Why this Halifax mom pulled her transgender son out of public school
Cyndi Sweeney says there's a lack of gender identity education in N.S. schools
Cyndi Sweeney doesn't blame the kid who hit her son.
She blames Nova Scotia's public school system, which she says doesn't properly educate children about gender identity.
Sweeney's son is transgender and started facing verbal bullying and harassment in Grade 6. Near the end of that year, Sweeney said he and another student got into an altercation that left her son with a bloody nose and concussion.
"I really feel like the school system is failing our children. They are not protecting them. We're testament to that," she told CBC's Mainstreet this week.
Sweeney said her son continued to face transphobic bullying for much of junior high and that's why she eventually decided to take him out of the public school system altogether.
This summer, during Pride Week, her family moved to a different part of Halifax so he could attend Grade 9 at a private school.
Sweeney doesn't want to use her son's name to protect his privacy.
He was assigned female at birth and began socially transitioning in Grade 5. For young transgender and non-binary kids, socially transitioning is about aligning their names, pronouns and appearance with their identity.
Sweeney said her son felt comfortable to open up about who he was in Grade 5 after his teacher read a book about a transgender child.
But things changed the following school year, she said.
"Then he started into Grade 6 and the school did nothing," Sweeney said. "There was no continuity whatsoever. There was not even communication … with the parents of kids in his class, which we had really asked for."
Other students began to say things like, "you're not a real boy or you're not a real girl and you're never going to be a real boy. You can't use that bathroom," she said.
Sweeney's son attended a school within the Halifax Regional Centre for Education, but she said she doesn't want to name the school in part to protect the identity of the student who bullied her son.
Through her consulting company, Simply Good Form, Sweeney holds diversity and inclusion workshops about gender identity for businesses and organizations.
She said Nova Scotia schools need to have a more comprehensive curriculum about transgender issues, one that's consistent across grades and begins as early as possible.
"We really need to break down the stigma and the school system is critically important," she said.
She works with teachers and said right now, while some are excited to explore these topics with students, others don't feel comfortable.
"They have certain components, certain boxes they have to tick and whether or not they want to talk about, you know, diving deep and reading a book, say, about transgender students, that is up to them," Sweeney said.
Education needed early on, says psychiatrist
Dr. Suzanne Zinck, a psychiatrist at the IWK Health Centre, said what Sweeney's family has experienced is sadly not unique.
"I also am struck by how dependent a lot of the education on gender is on what's provided to the teachers.
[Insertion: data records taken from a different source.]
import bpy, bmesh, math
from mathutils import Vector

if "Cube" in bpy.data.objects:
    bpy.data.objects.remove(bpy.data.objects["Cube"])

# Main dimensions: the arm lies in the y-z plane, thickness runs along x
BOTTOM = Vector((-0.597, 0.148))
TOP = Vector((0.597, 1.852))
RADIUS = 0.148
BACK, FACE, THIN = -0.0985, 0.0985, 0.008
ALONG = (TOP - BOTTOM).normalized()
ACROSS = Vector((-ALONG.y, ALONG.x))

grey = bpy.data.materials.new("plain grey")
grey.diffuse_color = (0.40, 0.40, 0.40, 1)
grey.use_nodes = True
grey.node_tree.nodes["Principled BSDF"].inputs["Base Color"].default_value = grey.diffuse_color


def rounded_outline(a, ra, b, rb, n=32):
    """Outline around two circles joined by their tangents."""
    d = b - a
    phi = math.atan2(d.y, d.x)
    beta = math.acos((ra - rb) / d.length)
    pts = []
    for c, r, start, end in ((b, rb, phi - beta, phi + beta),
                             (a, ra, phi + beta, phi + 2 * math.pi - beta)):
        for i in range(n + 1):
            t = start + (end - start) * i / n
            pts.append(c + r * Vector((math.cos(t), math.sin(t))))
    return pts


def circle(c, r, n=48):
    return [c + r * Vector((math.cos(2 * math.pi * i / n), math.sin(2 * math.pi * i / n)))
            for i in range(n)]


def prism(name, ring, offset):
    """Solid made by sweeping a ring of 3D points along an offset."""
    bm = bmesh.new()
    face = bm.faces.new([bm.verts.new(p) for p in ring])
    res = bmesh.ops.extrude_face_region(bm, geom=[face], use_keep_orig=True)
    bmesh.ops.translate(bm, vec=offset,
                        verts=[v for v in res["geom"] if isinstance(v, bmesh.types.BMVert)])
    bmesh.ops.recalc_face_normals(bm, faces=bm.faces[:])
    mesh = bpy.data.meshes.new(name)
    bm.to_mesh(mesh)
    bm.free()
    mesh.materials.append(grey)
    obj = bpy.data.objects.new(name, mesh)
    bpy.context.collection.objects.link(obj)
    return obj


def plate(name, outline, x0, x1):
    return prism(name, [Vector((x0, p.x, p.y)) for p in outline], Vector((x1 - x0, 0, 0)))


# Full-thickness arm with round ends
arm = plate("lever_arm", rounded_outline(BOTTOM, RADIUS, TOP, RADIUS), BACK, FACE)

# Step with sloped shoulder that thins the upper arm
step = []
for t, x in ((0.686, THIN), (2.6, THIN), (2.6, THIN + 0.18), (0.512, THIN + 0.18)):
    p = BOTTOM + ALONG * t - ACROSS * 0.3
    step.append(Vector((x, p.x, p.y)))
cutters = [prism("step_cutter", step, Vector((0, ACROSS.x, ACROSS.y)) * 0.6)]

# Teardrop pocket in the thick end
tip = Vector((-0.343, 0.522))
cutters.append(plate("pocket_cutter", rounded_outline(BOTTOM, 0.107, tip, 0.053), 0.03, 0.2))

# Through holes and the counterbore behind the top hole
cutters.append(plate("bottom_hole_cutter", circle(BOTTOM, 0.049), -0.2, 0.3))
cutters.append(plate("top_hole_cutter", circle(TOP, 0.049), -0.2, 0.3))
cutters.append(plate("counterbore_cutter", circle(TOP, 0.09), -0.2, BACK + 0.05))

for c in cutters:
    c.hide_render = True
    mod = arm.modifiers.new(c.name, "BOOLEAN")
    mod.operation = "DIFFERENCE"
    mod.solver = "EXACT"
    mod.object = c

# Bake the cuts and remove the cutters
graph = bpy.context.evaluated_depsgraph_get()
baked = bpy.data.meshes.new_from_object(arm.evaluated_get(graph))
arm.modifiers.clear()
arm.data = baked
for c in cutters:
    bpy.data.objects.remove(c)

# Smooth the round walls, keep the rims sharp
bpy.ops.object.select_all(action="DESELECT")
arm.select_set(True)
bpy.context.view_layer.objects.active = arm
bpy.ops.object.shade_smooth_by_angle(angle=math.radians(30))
The resources are there, but they are small and it's not something everyone is comfortable emphasizing when time is short," Zinck told CBC's Mainstreet.
"It's very, very important to have some education somewhere that gender is not equivalent to sex for all people."
She said as many as three per cent of people don't have the same gender that they're assigned at birth.
"I think there's really no inappropriate age," Zinck said. "There's a lot of emphasis in the debates online and in the media about how young is too young, and we're never really having that debate about someone identifying themselves as a cis-gender boy or a cis-gender girl."
Doug Hadley, a spokesperson for the Halifax Regional Centre for Education, said the province sets curriculum and directed questions to the Department of Education.
He also pointed to provincial guidelines, introduced in 2014, for schools to better support transgender and gender-nonconforming students.
Outcomes introduced in Grade 4
A spokesperson for Nova Scotia's Department of Education said all educators in the province "have access to curriculum resources that address the concept of gender and diverse expressions of gender."
"The skills and concepts related to kindness and fairness are introduced as soon as students enter school; outcomes related to gender identity are introduced in Grade 4 through Health Education," wrote Violet MacLeod.
She said since 2018, the province has worked with The Youth Project, a non-profit group that supports young people around issues of sexual orientation and gender identity.
Sweeney said things have gotten better for her son ever since he moved schools.
He's now thriving at his new school where education around gender identity begins in pre-primary, she said.
"He's definitely healing from what he went through over the past two years," she said. "As a parent, it's amazing. It's such a relief to see the change in him."
With files from CBC's Mainstreet